I am so at home in Dublin, more than any other city, that I feel it has always been familiar to me. It took me years to see through its soft charm to its bitter prickly kernel - which I quite like too.

Tom Hennigan

The Pathfinder

The megalomania of the leader of Peru’s genocidal Maoist revolutionaries

The Devil and the Deep Blue Sea

It was once possible to regard the judge Sergio Moro as a zealous, perhaps overzealous, prosecutor of corruption.

My Life and Triumphs

‘I am not so much a writer who has died, as a dead man who has decided to write,’ the narrator tells us at the opening of a Brazilian classic which owes something to Laurence Sterne’s ‘Shandy’, but with the added psychological depth attained in the 19th century French novel.

History from Hell

The popular cultures of many European societies remain transfixed by the evil of Nazism while looking away from the record of their own ancestors. Yet the rise to global prominence of Portugal, Britain, Spain, France and the Netherlands rested largely on the horrific Caribbean slave trade.

Struggling towards Citizenship

For all Brazil’s great size and demographic weight, and the economic and social progress marked up since the return of democracy in the 1980s, the country continues to be the champion of social inequality and is still struggling to construct true republican values and true citizens.

Greed and Good

That Mario Vargas Llosa should champion liberal principles is scarcely surprising, given the damage wrought by rival doctrines in South America. His new study might have benefited, however, from considering the ways in which liberal politics seems to have come unstuck elsewhere.

Fortune’s Fools

Romans thought the bounty the goddess Fortuna had provided would last forever, that their empire was the natural culmination of human civilisation. But their world, built on shifting climatic and epidemiological foundations, was to become a victim of its own success.

Republic of Lies

Brazil’s Workers Party is smarting after losing its president through impeachment, accusing its enemies of mounting a coup. It would be better off engaging in stringent self-criticism and renewal, as it is still the country’s best bet for much-needed progress on social justice.

The Analyst as Eeyore

Fintan O’Toole’s narrow focus allows him to portray Irish public life as suffering a grave malaise, a condition one could almost say was unique to our society. His closely cropped view allows him to denounce our public services as “squalid”. But squalid compared to what or to where?

Slaying the Octopus

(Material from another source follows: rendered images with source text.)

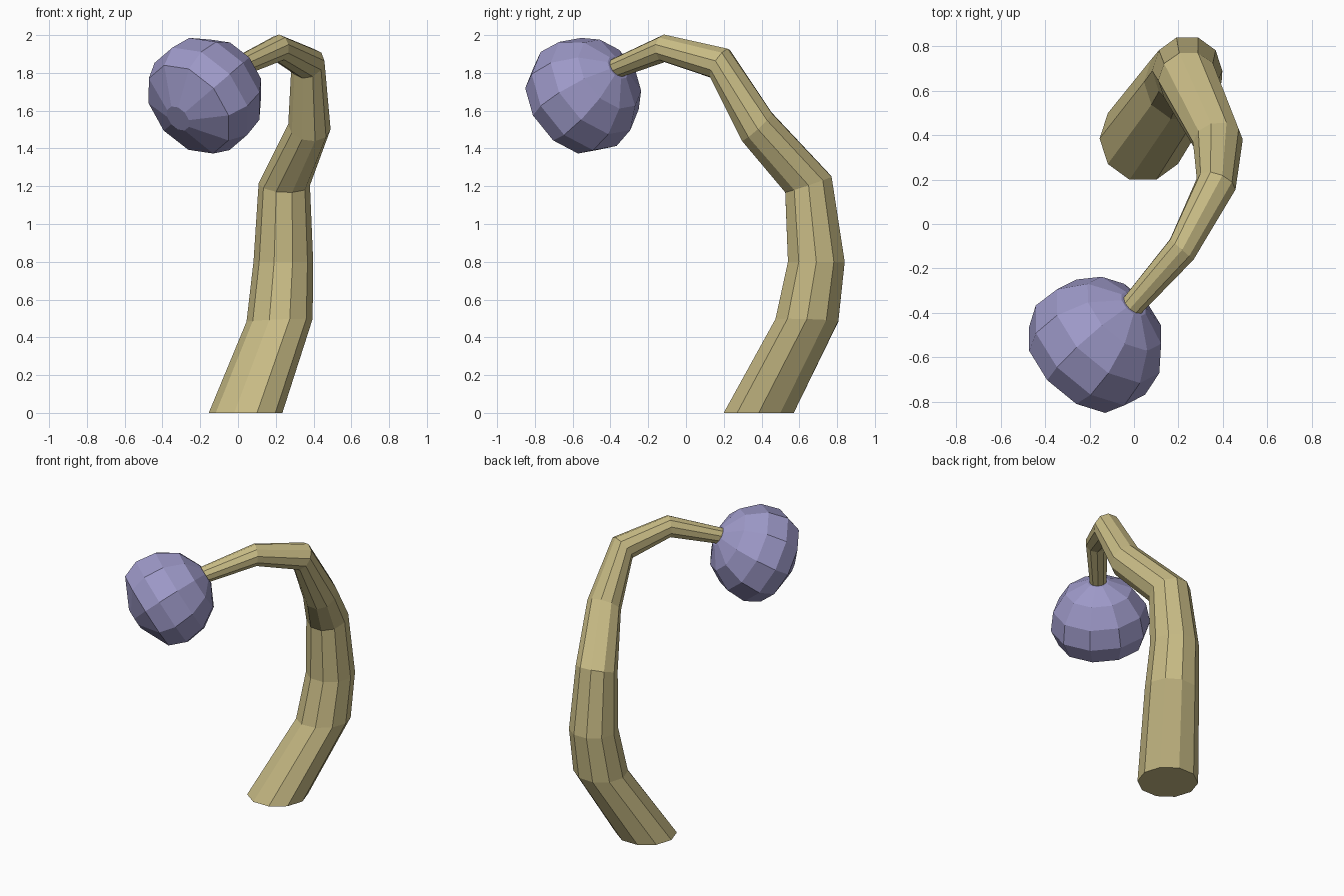
import bpy, bmesh, math
from mathutils import Vector, Quaternion

if "Cube" in bpy.data.objects:
    bpy.data.objects.remove(bpy.data.objects["Cube"])

SIDES = 10


def material(name, rgb):
    m = bpy.data.materials.new(name)
    m.diffuse_color = (*rgb, 1)
    m.use_nodes = True
    m.node_tree.nodes["Principled BSDF"].inputs["Base Color"].default_value = m.diffuse_color
    return m


def skin_rings(name, rings, mat):
    """Join rings of points into a closed, flat-shaded tube."""
    bm = bmesh.new()
    loops = [[bm.verts.new(p) for p in ring] for ring in rings]
    for a, b in zip(loops, loops[1:]):
        for i in range(SIDES):
            j = (i + 1) % SIDES
            bm.faces.new((a[i], a[j], b[j], b[i]))
    bm.faces.new(loops[0][::-1])
    bm.faces.new(loops[-1])
    bmesh.ops.recalc_face_normals(bm, faces=bm.faces)
    mesh = bpy.data.meshes.new(name)
    bm.to_mesh(mesh)
    bm.free()
    mesh.materials.append(mat)
    obj = bpy.data.objects.new(name, mesh)
    bpy.context.collection.objects.link(obj)
    return obj


def ring(centre, u, v, radius, phase=0.0):
    angles = [phase + math.tau * i / SIDES for i in range(SIDES)]
    return [centre + radius * (u * math.cos(a) + v * math.sin(a)) for a in angles]


# Curved stem: centre, radius and facing direction of each ring
stem_path = [
    ((0.04, 0.385, 0.00), 0.195, (0, 0, 1)),
    ((0.22, 0.64, 0.49), 0.175, (-0.04, 0.03, 1)),
    ((0.24, 0.69, 0.80), 0.158, (0, 0, 1)),
    ((0.245, 0.648, 1.21), 0.136, (0.04, -0.32, 0.95)),
    ((0.378, 0.375, 1.515), 0.113, (0.12, -0.66, 0.72)),
    ((0.37, 0.18, 1.85), 0.092, (-0.3, -0.78, 0.5)),
    ((0.215, -0.115, 1.93), 0.073, (-0.66, -0.75, 0)),
    ((-0.01, -0.37, 1.825), 0.055, (-0.59, -0.63, -0.38)),
]
rot = Quaternion()
facing = Vector((0, 0, 1))
stem_rings = []
for centre, radius, direction in stem_path:
    direction = Vector(direction).normalized()
    rot = facing.rotation_difference(direction) @ rot
    facing = direction
    stem_rings.append(ring(Vector(centre), rot @ Vector((1, 0, 0)),
                           rot @ Vector((0, 1, 0)), radius))
skin_rings("stem", stem_rings, material("stem_tan", (0.58, 0.50, 0.235)))

# Drooping bulb: offset along its axis and radius, blunt at the far end
bulb_centre = Vector((-0.17, -0.54, 1.685))
axis = Vector((-0.59, -0.63, -0.505)).normalized()
u = axis.cross(Vector((0, 1, 0))).normalized()
u = u if u.x > 0 else -u
v = axis.cross(u)
v = v if v.z > 0 else -v
bulb_profile = [(-0.285, 0.07), (-0.215, 0.215), (-0.09, 0.30),
                (0.045, 0.32), (0.155, 0.275), (0.25, 0.075)]
bulb_rings = [ring(bulb_centre + axis * s, u, v, r, math.pi / SIDES)
              for s, r in bulb_profile]
skin_rings("bulb", bulb_rings, material("bulb_lilac", (0.34, 0.32, 0.58)))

Brazilians have decided that the Workers Party’s efforts to improve the lives of tens of millions of the poor trump the fact that after twelve years in power it is now as corrupt as the regimes that preceded it. But corruption itself is an obstacle to pursuing the equality agenda.